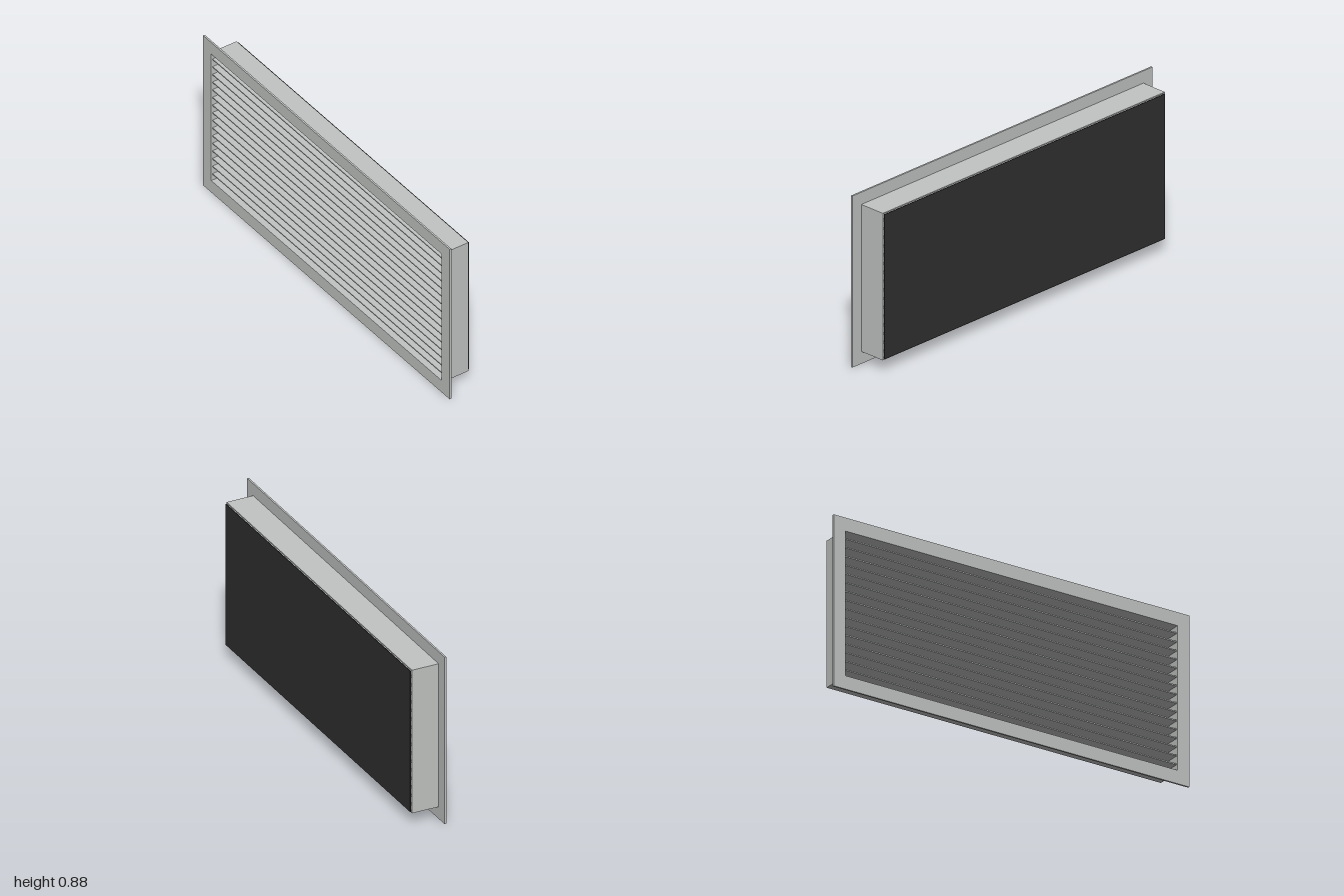
import * as THREE from 'three';

const metal = new THREE.MeshStandardMaterial({ color: 0xc1c4c2 });
metal.name = 'light grey metal';
const dark = new THREE.MeshStandardMaterial({ color: 0x303030 });
dark.name = 'dark backing';

// Opening shared by the flange, the duct and the backing
const OPEN_W = 1.868, OPEN_H = 0.744, MID_Y = 0.441;

// Rectangular ring with the shared opening, extruded from z0 to z1
function ring(name, width, height, z0, z1) {
  const rect = (Type, w, h) => new Type([
    new THREE.Vector2(-w / 2, -h / 2), new THREE.Vector2(w / 2, -h / 2),
    new THREE.Vector2(w / 2, h / 2), new THREE.Vector2(-w / 2, h / 2),
  ]);
  const shape = rect(THREE.Shape, width, height);
  shape.holes.push(rect(THREE.Path, OPEN_W, OPEN_H));
  const geometry = new THREE.ExtrudeGeometry(shape, { depth: z1 - z0, bevelEnabled: false });
  const mesh = new THREE.Mesh(geometry, metal);
  mesh.position.set(0, MID_Y, z0);
  mesh.name = name;
  return mesh;
}

function box(name, material, w, h, z0, z1, y) {
  const mesh = new THREE.Mesh(new THREE.BoxGeometry(w, h, z1 - z0), material);
  mesh.position.set(0, y, (z0 + z1) / 2);
  mesh.name = name;
  return mesh;
}

export function createModel() {
  const model = new THREE.Group();
  model.name = 'ventGrille';

  // Front flange and the thin-walled duct behind it
  model.add(ring('flange', 2, 0.882, 0.069, 0.078));
  model.add(ring('duct', 1.88, 0.756, -0.071, 0.069));

  // Horizontal louvre blades
  const louvres = new THREE.Group();
  louvres.name = 'louvres';
  const count = 16, pitch = 0.045;
  for (let i = 0; i < count; i++) {
    const y = MID_Y + (i - (count - 1) / 2) * pitch;
    louvres.add(box('louvreBlade', metal, OPEN_W, 0.006, -0.071, 0.07, y));
  }
  model.add(louvres);

  // Dark sheet just behind the duct
  model.add(box('backPanel', dark, OPEN_W, OPEN_H, -0.078, -0.074, MID_Y));
  return model;
}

--------------------------------------------------

- **HOW TO COMPLETE THIS TASK**: Scan the records above and show every line in which the word "function" occurs.

- **ANSWER TO THIS PROBLEM**:
function ring(name, width, height, z0, z1) {
function box(name, material, w, h, z0, z1, y) {
export function createModel() {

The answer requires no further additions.